[Stored entries]
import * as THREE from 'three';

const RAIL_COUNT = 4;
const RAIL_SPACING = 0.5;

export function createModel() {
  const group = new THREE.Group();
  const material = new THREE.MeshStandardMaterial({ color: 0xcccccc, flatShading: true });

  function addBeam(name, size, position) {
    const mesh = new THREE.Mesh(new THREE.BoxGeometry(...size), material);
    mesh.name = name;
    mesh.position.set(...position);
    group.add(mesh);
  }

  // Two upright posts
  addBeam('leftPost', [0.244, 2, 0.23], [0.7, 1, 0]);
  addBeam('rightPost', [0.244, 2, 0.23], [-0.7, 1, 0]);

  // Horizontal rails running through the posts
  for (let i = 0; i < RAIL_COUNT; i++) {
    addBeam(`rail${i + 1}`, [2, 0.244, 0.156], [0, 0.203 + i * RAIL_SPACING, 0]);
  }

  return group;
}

• **Activity**
All entries are to be copied exactly as they read.

• **Exercise answer**
import * as THREE from 'three';

const RAIL_COUNT = 4;
const RAIL_SPACING = 0.5;

export function createModel() {
  const group = new THREE.Group();
  const material = new THREE.MeshStandardMaterial({ color: 0xcccccc, flatShading: true });

  function addBeam(name, size, position) {
    const mesh = new THREE.Mesh(new THREE.BoxGeometry(...size), material);
    mesh.name = name;
    mesh.position.set(...position);
    group.add(mesh);
  }

  // Two upright posts
  addBeam('leftPost', [0.244, 2, 0.23], [0.7, 1, 0]);
  addBeam('rightPost', [0.244, 2, 0.23], [-0.7, 1, 0]);

  // Horizontal rails running through the posts
  for (let i = 0; i < RAIL_COUNT; i++) {
    addBeam(`rail${i + 1}`, [2, 0.244, 0.156], [0, 0.203 + i * RAIL_SPACING, 0]);
  }

  return group;
}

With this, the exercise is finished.